This paper explores approaches to ‘later recovery’ or ‘slow recovery’ in post‐disaster contexts, viewing it as a positive force by terming it ‘slow healing’ contracted to ‘shealing’. Slow healing hopes to develop a multi‐scalar, processual, open‐ended, and future‐oriented approach to asynchronous and differentiated processes and practices of individual and collective recovery. ‘Shealing’, as used here, then denotes ongoing, individual and collective efforts through remaking and building one’s life post‐disaster. This process of shealing, of re‐making and making lives liveable, is a process of assembling, or trying to assemble, life and livelihoods, without necessarily immediately eradicating all traces of destruction which might be vestiges of a life before the disastrous manifestation of compound vulnerabilities. Shealing provides an alternative to assumptive, linear approaches in order to enfold healing and vulnerability reduction within day‐to‐day, continual, accepted, non‐spectacular actions. From a noun or an attribute, ‘shealing’ functions as a verb by being a continuous and open‐ended process in the present, not just a defined stage, whether a hoped‐for endpoint or a recovery of some pre‐disaster state.
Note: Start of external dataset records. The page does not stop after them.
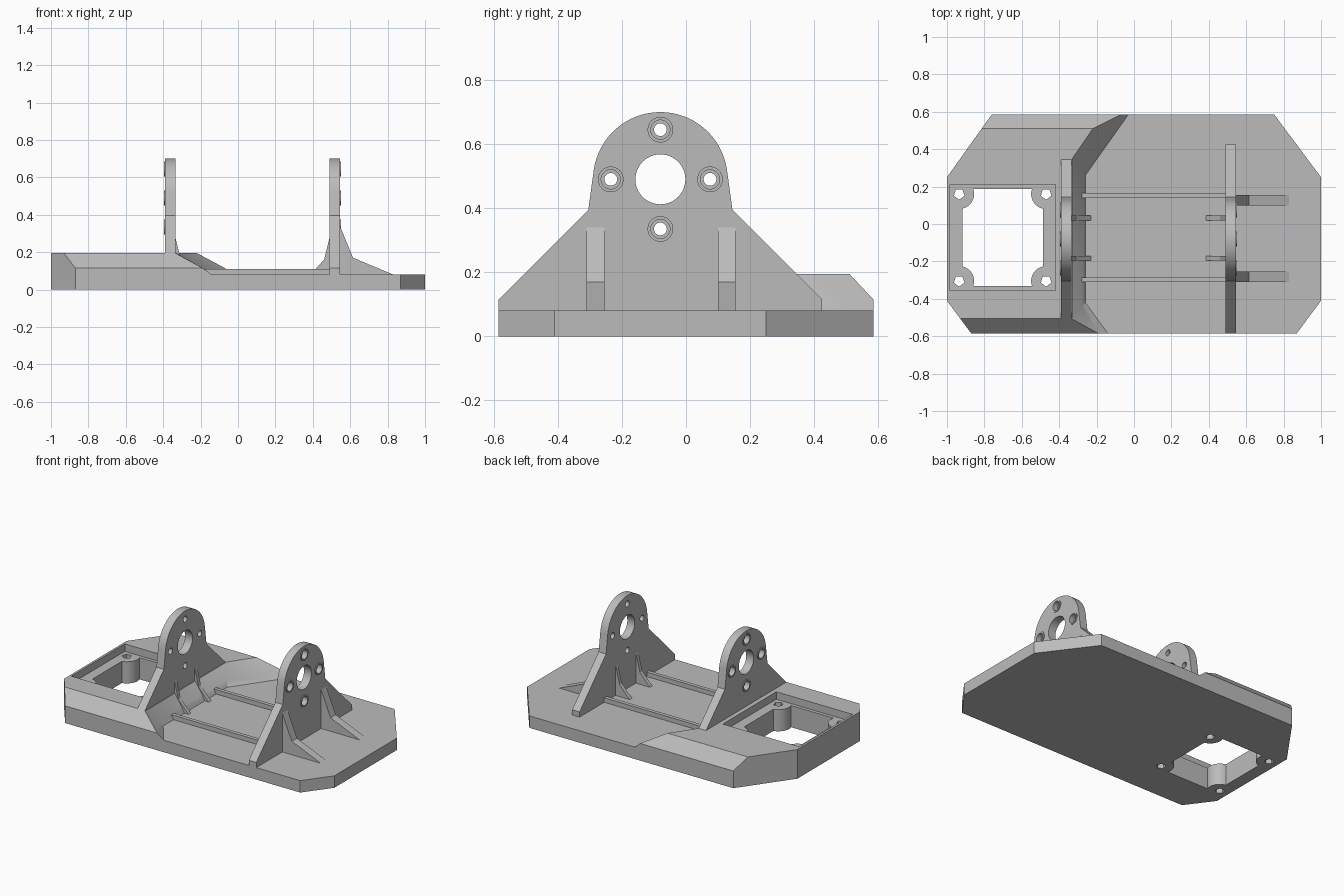
import bpy, bmesh
from math import sin, cos, pi, asin, radians
from mathutils import Vector

cube = bpy.data.objects.get("Cube")
if cube:
    bpy.data.objects.remove(cube, do_unlink=True)

grey = bpy.data.materials.new("plain grey")
grey.use_nodes = True
COLOUR = (0.5, 0.5, 0.5, 1)
grey.diffuse_color = COLOUR
grey.node_tree.nodes["Principled BSDF"].inputs["Base Color"].default_value = COLOUR


def loft(name, rings):
    """Closed solid through rings of equal point count."""
    bm = bmesh.new()
    rows = [[bm.verts.new(p) for p in ring] for ring in rings]
    n = len(rows[0])
    for a, b in zip(rows, rows[1:]):
        for i in range(n):
            j = (i + 1) % n
            bm.faces.new((a[i], a[j], b[j], b[i]))
    bm.faces.new(rows[0][::-1])
    bm.faces.new(rows[-1])
    bmesh.ops.recalc_face_normals(bm, faces=bm.faces)
    mesh = bpy.data.meshes.new(name)
    bm.to_mesh(mesh)
    bm.free()
    ob = bpy.data.objects.new(name, mesh)
    bpy.context.collection.objects.link(ob)
    mesh.materials.append(grey)
    return ob


def prism(name, pts, axis, lo, hi):
    """Extrude a 2D outline along an axis; the other two axes keep their order."""
    def place(p, h):
        v = list(p)
        v.insert("xyz".index(axis), h)
        return Vector(v)
    return loft(name, [[place(p, h) for p in pts] for h in (lo, hi)])


def circle(cx, cy, r, n=32, start=0.0):
    return [(cx + r * cos(start + 2 * pi * i / n), cy + r * sin(start + 2 * pi * i / n))
            for i in range(n)]


def combine(target, tool, operation):
    mod = target.modifiers.new("cut", "BOOLEAN")
    mod.operation = operation
    mod.solver = "EXACT"
    mod.object = tool
    bpy.ops.object.select_all(action="DESELECT")
    bpy.context.view_layer.objects.active = target
    target.select_set(True)
    bpy.ops.object.modifier_apply(modifier=mod.name)
    bpy.data.objects.remove(tool, do_unlink=True)


def smooth(ob):
    bpy.ops.object.select_all(action="DESELECT")
    bpy.context.view_layer.objects.active = ob
    ob.select_set(True)
    bpy.ops.object.shade_smooth_by_angle(angle=radians(30))


# Base plate with clipped corners
FLOOR = 0.08
base = prism("base_plate", [(-1, -.41), (-.87, -.585), (.87, -.585), (1, -.41),
                            (1, .25), (.75, .585), (-.76, .585), (-1, .25)], "z", 0, FLOOR)

# Raised block with chamfered sides and a sloping inner edge
foot = [(-1, -.41), (-.87, -.585), (-.14, -.585), (-.26, -.42),
        (-.26, .26), (-.03, .585), (-.76, .585), (-1, .25)]
waist = foot[:2] + [(-.19, -.585), (-.28, -.445), (-.28, .287), (-.07, .585)] + foot[6:]
crown = [(-1, -.41), (-.93, -.505), (-.336, -.505), (-.33, -.5),
         (-.33, .35), (-.22, .51), (-.815, .51), (-1, .25)]
levels = ((foot, 0), (foot, FLOOR), (waist, .115), (crown, .195))
block = loft("raised_block", [[(x, y, z) for x, y in ring] for ring, z in levels])
combine(base, block, "UNION")

# Square recess, through opening with rounded screw pads, and screw holes
CX, CY, HALF = -.7025, -.0725, .2825
recess = prism("recess_cutter", [(CX + a * HALF, CY + b * HALF) for a, b in
                                 ((-1, -1), (1, -1), (1, 1), (-1, 1))], "z", .145, .3)
combine(base, recess, "DIFFERENCE")

PITCH, HX, HY, PAD = .2325, .215, .26, .08
a0 = 1.5 * pi - asin((PITCH - HX) / PAD)
a1 = pi - asin((HY - PITCH) / PAD)
corner = [(PITCH + PAD * cos(a0 + (a1 - a0) * i / 10),
           PITCH + PAD * sin(a0 + (a1 - a0) * i / 10)) for i in range(11)]
outline = []
for sx, sy in ((1, 1), (-1, 1), (-1, -1), (1, -1)):
    arc = corner if sx * sy > 0 else corner[::-1]
    outline += [(CX + sx * x, CY + sy * y) for x, y in arc]
combine(base, prism("opening_cutter", outline, "z", -.1, .3), "DIFFERENCE")
for sx in (-1, 1):
    for sy in (-1, 1):
        hole = circle(CX + sx * PITCH, CY + sy * PITCH, .03, 5, -pi / 2)
        combine(base, prism("screw_cutter", hole, "z", -.1, .3), "DIFFERENCE")
smooth(base)

# Upright brackets with bearing hole, screw bosses and ribs
YC, ZC, R = -.08, .49, .21
arch = [(YC + R * cos(t), ZC + R * sin(t))
        for t in (radians(8 + 164 * i / 32) for i in range(33))]
profile = ([(-.585, .06), (.425, .06), (.425, .115), (.145, .395)]
           + arch + [(-.305, .395), (-.585, .115)])
outer_rib = [(-.01, .06), (-.01, .36), (0, .34), (.07, .17), (.285, FLOOR), (.285, .06)]
inner_rib = [(-.01, .06), (-.01, .3), (0, .28), (.03, .16), (.075, .11), (.105, FLOOR), (.105, .06)]


def bracket(side, inner, outer):
    out = 1 if outer > inner else -1
    plate = prism(side + "_bracket", profile, "x", inner, outer)
    combine(plate, prism("bore_cutter", circle(YC, ZC, .078, 48), "x", inner - .1, outer + .1)
            if out > 0 else
            prism("bore_cutter", circle(YC, ZC, .078, 48), "x", outer - .1, inner + .1),
            "DIFFERENCE")
    for y, z in circle(YC, ZC, .155, 4):
        boss = prism("boss", circle(y, z, .04), "x", outer - out * .01, outer + out * .005)
        combine(plate, boss, "UNION")
        for r, depth in ((.03, .03), (.02, .1)):
            tool = prism("screw_cutter", circle(y, z, r), "x",
                         outer - out * depth, outer + out * .05)
            combine(plate, tool, "DIFFERENCE")
    smooth(plate)
    # Thin gussets on the inner face
    for i, y in enumerate((-.195, .02)):
        prism(f"{side}_inner_rib_{i + 1}", [(inner - out * d, z) for d, z in inner_rib],
              "y", y, y + .025)


bracket("left", .49, .545)
bracket("right", -.335, -.39)

# Broad gussets on the outer face of one bracket
for i, y in enumerate((-.31, .1)):
    prism(f"outer_rib_{i + 1}", [(.545 + d, z) for d, z in outer_rib], "y", y, y + .055)

# Low rails running between the brackets
for i, y in enumerate((-.31, .14)):
    prism(f"floor_rail_{i + 1}", [(-.34, .06), (.495, .06), (.495, .11), (-.34, .11)],
          "y", y, y + .025)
Shealing allows theorising the many ways of living in and through disaster experiences alongside the range of everyday post‐disaster approaches to re‐making one’s life that an individual or community might embrace. Shealing forms a joint scholarly‐practical approach that better addresses what needs to be done and accepted after experiencing a disaster. This paper focuses on disasters, but wider implications and connections emerge, such as for grief, trauma, and social work.